Please repeat the lines below exactly. Begin with the line containing "HALF = 0.233" and go on through the line containing "with cut-outs, from".

─── Material for the task

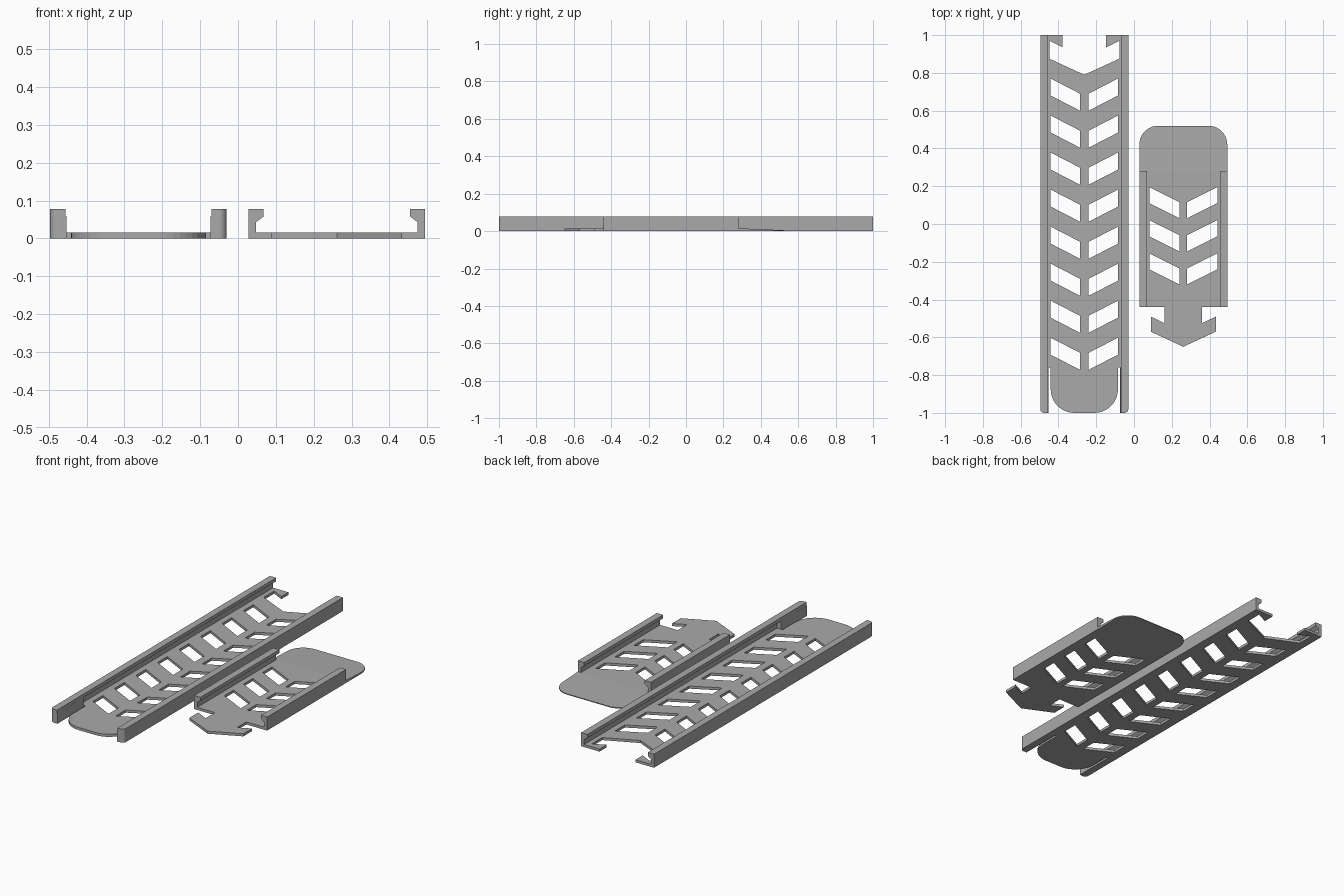
import bpy, bmesh, math

cube = bpy.data.objects.get("Cube")
if cube:
    bpy.data.objects.remove(cube, do_unlink=True)

grey = bpy.data.materials.new("plain grey")
grey.use_nodes = True
colour = (0.4, 0.4, 0.4, 1)
grey.diffuse_color = colour
grey.node_tree.nodes["Principled BSDF"].inputs["Base Color"].default_value = colour

HALF = 0.233      # half width of each piece
WALL = 0.02       # rail wall
LIP = 0.04        # rail lip
FLOOR = 0.015     # floor thickness
TOP = 0.078       # rail height
INNER = HALF - WALL


def add_mesh(name, mesh):
    mesh.materials.clear()
    mesh.materials.append(grey)
    ob = bpy.data.objects.new(name, mesh)
    bpy.context.collection.objects.link(ob)
    return ob


def mirrored(half):
    """Close a half outline by mirroring it over x = 0."""
    return half + [(-x, y) for x, y in reversed(half) if x > 0]


def arc(cx, cy, r, start, end, steps=10):
    angles = [math.radians(start + (end - start) * i / steps) for i in range(steps + 1)]
    return [(cx + r * math.cos(a), cy + r * math.sin(a)) for a in angles]


def plate(name, loops, cx):
    """Flat floor with cut-outs, from an outline and its hole loops."""
    cu = bpy.data.curves.new(name, 'CURVE')
    cu.dimensions = '2D'
    cu.fill_mode = 'BOTH'
    cu.extrude = FLOOR / 2
    for loop in loops:
        sp = cu.splines.new('POLY')
        sp.points.add(len(loop) - 1)
        for p, (x, y) in zip(sp.points, loop):
            p.co = (x + cx, y, 0, 1)
        sp.use_cyclic_u = True
    tmp = bpy.data.objects.new(name + "_outline", cu)
    bpy.context.collection.objects.link(tmp)
    dg = bpy.context.evaluated_depsgraph_get()
    mesh = bpy.data.meshes.new_from_object(tmp.evaluated_get(dg))
    bpy.data.objects.remove(tmp, do_unlink=True)
    bm = bmesh.new()
    bm.from_mesh(mesh)
    bmesh.ops.remove_doubles(bm, verts=bm.verts, dist=1e-5)
    bmesh.ops.translate(bm, verts=bm.verts, vec=(0, 0, FLOOR / 2))
    bmesh.ops.recalc_face_normals(bm, faces=bm.faces)
    for f in bm.faces:
        f.smooth = False
    bm.to_mesh(mesh)
    bm.free()
    return add_mesh(name, mesh)


def prism(name, points, offset, round_outer=None):
    """Sweep a closed 3D polygon by an offset, optionally rounding one upright edge."""
    bm = bmesh.new()
    face = bm.faces.new([bm.verts.new(p) for p in points])
    ext = bmesh.ops.extrude_face_region(bm, geom=[face], use_keep_orig=True)
    bmesh.ops.translate(bm, vec=offset,
                        verts=[v for v in ext["geom"] if isinstance(v, bmesh.types.BMVert)])
    if round_outer:
        x, y, r = round_outer
        edges = [e for e in bm.edges
                 if all(abs(v.co.x - x) < 1e-4 and abs(v.co.y - y) < 1e-4 for v in e.verts)]
        bmesh.ops.bevel(bm, geom=edges, offset=r, segments=6, profile=0.5, affect='EDGES')
    bmesh.ops.recalc_face_normals(bm, faces=bm.faces)
    mesh = bpy.data.meshes.new(name)
    bm.to_mesh(mesh)
    bm.free()
    return add_mesh(name, mesh)


def rail(name, cx, side, y0, y1, wall=WALL, rounding=0):
    """Upright wall with an inward lip on a sloped underside."""
    lip = HALF - LIP
    inner = HALF - wall
    section = [(HALF, 0), (HALF, TOP), (lip, TOP), (lip, 0.058),
               (inner, 0.058 - (inner - lip) * 0.75), (inner, 0)]
    pts = [(cx + side * x, y0, z) for x, z in section]
    corner = (cx + side * HALF, y0, rounding) if rounding else None
    prism(name, pts, (0, y1 - y0, 0), corner)


def chevron_holes(count, first, pitch, inner, outer, height, drop):
    """Mirrored pairs of slanted windows."""
    holes = []
    for i in range(count):
        y = first - pitch * i
        for s in (1, -1):
            holes.append([(s * outer, y), (s * inner, y - drop),
                          (s * inner, y - drop - height), (s * outer, y - height)])
    return holes


SIDES = (("left", 1), ("right", -1))

# Long piece: floor with hooked back end and rounded tongue
LONG_X = -0.263
TONGUE = 0.178
long_half = [(0, 0.79), (0.185, 0.875), (0.185, 0.97), (0.115, 0.935), (0.115, 1),
             (INNER, 1), (INNER, -0.76), (TONGUE, -0.76)]
long_half += arc(TONGUE - 0.125, -0.875, 0.125, 0, -90)
plate("long_floor",
      [mirrored(long_half)] + chevron_holes(8, 0.77, 0.196, 0.023, TONGUE, 0.09, 0.08), LONG_X)

# Long piece: rails and their free front arms
for label, s in SIDES:
    rail(label + "_long_rail", LONG_X, s, -0.76, 1)
    rail(label + "_long_front_arm", LONG_X, s, -1, -0.76, LIP + 0.003, 0.02)

# Short piece: floor with arrow-shaped connector
SHORT_X = 0.261
RAMP_Y, BACK_Y, FRONT_Y = 0.28, 0.52, -0.44
short_half = [(0, RAMP_Y), (INNER, RAMP_Y), (INNER, FRONT_Y), (0.1, FRONT_Y),
              (0.1, -0.525), (0.172, -0.49), (0.172, -0.57), (0, -0.65)]
plate("short_floor",
      [mirrored(short_half)] + chevron_holes(3, 0.195, 0.175, 0.02, 0.18, 0.085, 0.08), SHORT_X)

# Short piece: rails
for label, s in SIDES:
    rail(label + "_short_rail", SHORT_X, s, FRONT_Y, RAMP_Y)

# Short piece: rounded ramp thinning toward the back
ramp_half = [(HALF, RAMP_Y)] + arc(HALF - 0.1, BACK_Y - 0.1, 0.1, 0, 90)
ramp = prism("short_ramp", [(SHORT_X + x, y, 0) for x, y in mirrored(ramp_half)], (0, 0, FLOOR))
for v in ramp.data.vertices:
    if v.co.z > FLOOR / 2:
        v.co.z = FLOOR - 0.01 * (v.co.y - RAMP_Y) / (BACK_Y - RAMP_Y)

──────

Solution below:
HALF = 0.233      # half width of each piece
WALL = 0.02       # rail wall
LIP = 0.04        # rail lip
FLOOR = 0.015     # floor thickness
TOP = 0.078       # rail height
INNER = HALF - WALL


def add_mesh(name, mesh):
    mesh.materials.clear()
    mesh.materials.append(grey)
    ob = bpy.data.objects.new(name, mesh)
    bpy.context.collection.objects.link(ob)
    return ob


def mirrored(half):
    """Close a half outline by mirroring it over x = 0."""
    return half + [(-x, y) for x, y in reversed(half) if x > 0]


def arc(cx, cy, r, start, end, steps=10):
    angles = [math.radians(start + (end - start) * i / steps) for i in range(steps + 1)]
    return [(cx + r * math.cos(a), cy + r * math.sin(a)) for a in angles]


def plate(name, loops, cx):
    """Flat floor with cut-outs, from an outline and its hole loops."""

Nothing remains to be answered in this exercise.